◆ **TASK DIRECTIONS**
Give back all the data exactly as it was written.

[Collected data]

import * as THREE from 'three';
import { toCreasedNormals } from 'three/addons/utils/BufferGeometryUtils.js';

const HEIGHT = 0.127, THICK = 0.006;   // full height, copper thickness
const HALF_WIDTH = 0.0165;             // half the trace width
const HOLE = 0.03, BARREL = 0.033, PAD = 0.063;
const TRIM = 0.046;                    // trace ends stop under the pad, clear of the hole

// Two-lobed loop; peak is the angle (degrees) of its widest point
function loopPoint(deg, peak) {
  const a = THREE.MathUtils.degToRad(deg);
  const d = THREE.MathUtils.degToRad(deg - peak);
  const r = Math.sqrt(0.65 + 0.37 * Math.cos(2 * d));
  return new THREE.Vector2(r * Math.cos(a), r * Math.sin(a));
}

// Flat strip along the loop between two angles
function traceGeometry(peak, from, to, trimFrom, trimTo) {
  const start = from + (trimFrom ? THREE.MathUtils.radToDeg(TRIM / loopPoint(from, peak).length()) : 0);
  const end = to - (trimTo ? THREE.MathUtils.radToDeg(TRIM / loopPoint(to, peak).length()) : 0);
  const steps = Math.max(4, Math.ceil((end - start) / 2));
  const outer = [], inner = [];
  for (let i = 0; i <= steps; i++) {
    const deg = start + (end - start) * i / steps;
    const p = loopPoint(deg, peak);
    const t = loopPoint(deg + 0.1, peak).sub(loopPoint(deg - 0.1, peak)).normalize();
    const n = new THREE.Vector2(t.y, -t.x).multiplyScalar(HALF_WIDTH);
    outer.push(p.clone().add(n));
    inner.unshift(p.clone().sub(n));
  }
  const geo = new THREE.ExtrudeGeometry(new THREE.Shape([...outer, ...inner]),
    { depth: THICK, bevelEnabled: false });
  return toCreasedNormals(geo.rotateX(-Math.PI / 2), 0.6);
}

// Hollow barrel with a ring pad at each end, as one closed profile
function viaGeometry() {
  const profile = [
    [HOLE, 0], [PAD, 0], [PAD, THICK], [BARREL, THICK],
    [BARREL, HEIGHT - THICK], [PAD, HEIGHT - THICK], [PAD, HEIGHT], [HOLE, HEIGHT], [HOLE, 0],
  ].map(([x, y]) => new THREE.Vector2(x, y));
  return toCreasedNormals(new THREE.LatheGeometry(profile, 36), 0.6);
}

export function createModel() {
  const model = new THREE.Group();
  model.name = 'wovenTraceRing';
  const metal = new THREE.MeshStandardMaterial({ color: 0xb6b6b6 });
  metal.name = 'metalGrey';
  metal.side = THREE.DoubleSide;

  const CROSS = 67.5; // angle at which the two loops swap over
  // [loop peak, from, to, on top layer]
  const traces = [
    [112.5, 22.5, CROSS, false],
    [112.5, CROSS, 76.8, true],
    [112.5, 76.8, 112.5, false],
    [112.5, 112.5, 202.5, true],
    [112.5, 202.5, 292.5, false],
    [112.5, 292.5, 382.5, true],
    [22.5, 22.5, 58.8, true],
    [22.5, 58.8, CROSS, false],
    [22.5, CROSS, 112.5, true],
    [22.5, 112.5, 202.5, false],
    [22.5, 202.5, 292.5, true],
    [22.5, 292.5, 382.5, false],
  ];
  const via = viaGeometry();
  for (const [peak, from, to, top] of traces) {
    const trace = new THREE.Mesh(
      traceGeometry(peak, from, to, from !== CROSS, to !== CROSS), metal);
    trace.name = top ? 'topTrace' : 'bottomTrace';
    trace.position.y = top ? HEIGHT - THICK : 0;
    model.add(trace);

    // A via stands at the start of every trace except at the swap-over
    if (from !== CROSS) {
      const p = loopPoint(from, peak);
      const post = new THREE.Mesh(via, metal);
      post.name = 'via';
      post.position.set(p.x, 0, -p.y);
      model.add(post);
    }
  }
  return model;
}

◆ **TASK SOLUTION**
import * as THREE from 'three';
import { toCreasedNormals } from 'three/addons/utils/BufferGeometryUtils.js';

const HEIGHT = 0.127, THICK = 0.006;   // full height, copper thickness
const HALF_WIDTH = 0.0165;             // half the trace width
const HOLE = 0.03, BARREL = 0.033, PAD = 0.063;
const TRIM = 0.046;                    // trace ends stop under the pad, clear of the hole

// Two-lobed loop; peak is the angle (degrees) of its widest point
function loopPoint(deg, peak) {
  const a = THREE.MathUtils.degToRad(deg);
  const d = THREE.MathUtils.degToRad(deg - peak);
  const r = Math.sqrt(0.65 + 0.37 * Math.cos(2 * d));
  return new THREE.Vector2(r * Math.cos(a), r * Math.sin(a));
}

// Flat strip along the loop between two angles
function traceGeometry(peak, from, to, trimFrom, trimTo) {
  const start = from + (trimFrom ? THREE.MathUtils.radToDeg(TRIM / loopPoint(from, peak).length()) : 0);
  const end = to - (trimTo ? THREE.MathUtils.radToDeg(TRIM / loopPoint(to, peak).length()) : 0);
  const steps = Math.max(4, Math.ceil((end - start) / 2));
  const outer = [], inner = [];
  for (let i = 0; i <= steps; i++) {
    const deg = start + (end - start) * i / steps;
    const p = loopPoint(deg, peak);
    const t = loopPoint(deg + 0.1, peak).sub(loopPoint(deg - 0.1, peak)).normalize();
    const n = new THREE.Vector2(t.y, -t.x).multiplyScalar(HALF_WIDTH);
    outer.push(p.clone().add(n));
    inner.unshift(p.clone().sub(n));
  }
  const geo = new THREE.ExtrudeGeometry(new THREE.Shape([...outer, ...inner]),
    { depth: THICK, bevelEnabled: false });
  return toCreasedNormals(geo.rotateX(-Math.PI / 2), 0.6);
}

// Hollow barrel with a ring pad at each end, as one closed profile
function viaGeometry() {
  const profile = [
    [HOLE, 0], [PAD, 0], [PAD, THICK], [BARREL, THICK],
    [BARREL, HEIGHT - THICK], [PAD, HEIGHT - THICK], [PAD, HEIGHT], [HOLE, HEIGHT], [HOLE, 0],
  ].map(([x, y]) => new THREE.Vector2(x, y));
  return toCreasedNormals(new THREE.LatheGeometry(profile, 36), 0.6);
}

export function createModel() {
  const model = new THREE.Group();
  model.name = 'wovenTraceRing';
  const metal = new THREE.MeshStandardMaterial({ color: 0xb6b6b6 });
  metal.name = 'metalGrey';
  metal.side = THREE.DoubleSide;

  const CROSS = 67.5; // angle at which the two loops swap over
  // [loop peak, from, to, on top layer]
  const traces = [
    [112.5, 22.5, CROSS, false],
    [112.5, CROSS, 76.8, true],
    [112.5, 76.8, 112.5, false],
    [112.5, 112.5, 202.5, true],
    [112.5, 202.5, 292.5, false],
    [112.5, 292.5, 382.5, true],
    [22.5, 22.5, 58.8, true],
    [22.5, 58.8, CROSS, false],
    [22.5, CROSS, 112.5, true],
    [22.5, 112.5, 202.5, false],
    [22.5, 202.5, 292.5, true],
    [22.5, 292.5, 382.5, false],
  ];
  const via = viaGeometry();
  for (const [peak, from, to, top] of traces) {
    const trace = new THREE.Mesh(
      traceGeometry(peak, from, to, from !== CROSS, to !== CROSS), metal);
    trace.name = top ? 'topTrace' : 'bottomTrace';
    trace.position.y = top ? HEIGHT - THICK : 0;
    model.add(trace);

    // A via stands at the start of every trace except at the swap-over
    if (from !== CROSS) {
      const p = loopPoint(from, peak);
      const post = new THREE.Mesh(via, metal);
      post.name = 'via';
      post.position.set(p.x, 0, -p.y);
      model.add(post);
    }
  }
  return model;
}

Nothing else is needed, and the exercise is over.